The truth of the matter is that as a retired public school teacher, I don’t have that many resources, especially since we retired teachers haven’t had a cost of living raise in about a dozen years now. Please don’t tell me to stop harping on this situation. I happen to know that we retired school employees do a great deal of volunteering which saves the community and the state. We have book drives, and we participate in the religious and civic activities of the community and state.
At our meetings of Navarro County Retired Teachers Association, we have programs which keep us up to date on the needs of the community and provide us with opportunities to participate more fully in the betterment of our social and educational activities. It is becoming more and more difficult to keep up these practices, since our buying power has been hit hard by the economic downtown. People who have been retired since 2001 have lost at least 30 percent of their purchasing power. Now consider the fact that this adjusted consumer price does not factor in the cost increase in food and energy. The Texas Legislature decides these matters. It has to pass any additional benefits, whether it is a permanent raise or a supplemental payment.
Thinking back I remember that I taught 32 years and retired in 1992. But I can’t remember a single day in which I went to work thinking about how much money I would make that day. In fact, I often forgot to pick up my paycheck, and the principal would put it in the vault and wait to see how long it would take me to remember to pick it up. In fact, one Christmas the principal appeared at my house and said, “I thought you might need this” and handed me my check which, as usual, I had not remembered to pick up.

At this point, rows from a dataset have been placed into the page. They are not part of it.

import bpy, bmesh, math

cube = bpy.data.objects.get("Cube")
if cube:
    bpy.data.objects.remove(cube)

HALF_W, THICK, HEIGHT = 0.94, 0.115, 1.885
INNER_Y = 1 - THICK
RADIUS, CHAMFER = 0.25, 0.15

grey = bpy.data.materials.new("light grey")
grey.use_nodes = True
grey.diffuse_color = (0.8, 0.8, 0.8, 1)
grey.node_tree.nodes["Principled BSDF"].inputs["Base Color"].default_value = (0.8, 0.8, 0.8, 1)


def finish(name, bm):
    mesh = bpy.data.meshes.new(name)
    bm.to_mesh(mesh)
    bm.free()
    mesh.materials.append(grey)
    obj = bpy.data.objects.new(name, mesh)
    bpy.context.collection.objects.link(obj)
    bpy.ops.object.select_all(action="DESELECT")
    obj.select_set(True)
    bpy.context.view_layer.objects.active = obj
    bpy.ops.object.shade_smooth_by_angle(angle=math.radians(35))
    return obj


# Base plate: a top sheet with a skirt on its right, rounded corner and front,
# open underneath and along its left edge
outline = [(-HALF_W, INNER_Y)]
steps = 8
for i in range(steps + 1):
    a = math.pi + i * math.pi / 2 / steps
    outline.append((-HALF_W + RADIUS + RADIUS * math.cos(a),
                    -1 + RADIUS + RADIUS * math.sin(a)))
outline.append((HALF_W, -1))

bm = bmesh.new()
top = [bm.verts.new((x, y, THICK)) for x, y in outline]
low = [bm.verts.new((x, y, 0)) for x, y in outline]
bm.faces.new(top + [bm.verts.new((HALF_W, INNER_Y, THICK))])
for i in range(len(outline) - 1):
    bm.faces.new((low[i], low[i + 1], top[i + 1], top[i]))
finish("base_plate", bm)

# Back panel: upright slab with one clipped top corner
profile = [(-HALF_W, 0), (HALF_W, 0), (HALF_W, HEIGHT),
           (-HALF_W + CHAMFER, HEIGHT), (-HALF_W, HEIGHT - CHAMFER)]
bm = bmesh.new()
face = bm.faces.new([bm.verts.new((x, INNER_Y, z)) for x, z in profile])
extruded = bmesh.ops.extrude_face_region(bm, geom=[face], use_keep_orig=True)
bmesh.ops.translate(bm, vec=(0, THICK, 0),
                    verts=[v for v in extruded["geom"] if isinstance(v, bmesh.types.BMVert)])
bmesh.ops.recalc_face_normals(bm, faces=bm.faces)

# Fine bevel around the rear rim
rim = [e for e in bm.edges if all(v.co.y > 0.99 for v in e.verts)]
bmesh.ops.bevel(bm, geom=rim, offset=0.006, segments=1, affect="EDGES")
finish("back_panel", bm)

The truth of the matter was that my thoughts were taken up with what I could do to enlighten my students. I had really good teachers when I went to school in Corsicana. So when I came across a problem with a student or a class, I often thought to myself, “What would Miss Julia Kiber or Miss Annabelle Kiber do?” Something would always occur to me. Let me tell you that it would often be surprising and enjoyable for both the students and the teacher. I’m glad I had dedicated teachers to inspire me.
No, I did not go in to the teaching profession to make a million dollars. But I believe that I had the right to expect a cost of living raise during my retirement, since social security retirees get one.
The public schools of Texas have always been one of our greatest assets. During my teaching career, I had students from other states come into my class, and they were usually surprised at what was expected by our curriculum, especially in the Advanced Placement and Honors classes. It does not seem right to discourage beginning teachers by holding back raises for retirees. I paid into the system 32 years because I had faith in the Public School System of Texas. Was I wrong?
Gelene Simpson is a Daily Sun columnist. Her column appears on Tuesdays. Want to “Soundoff” on this column? Email: email@example.com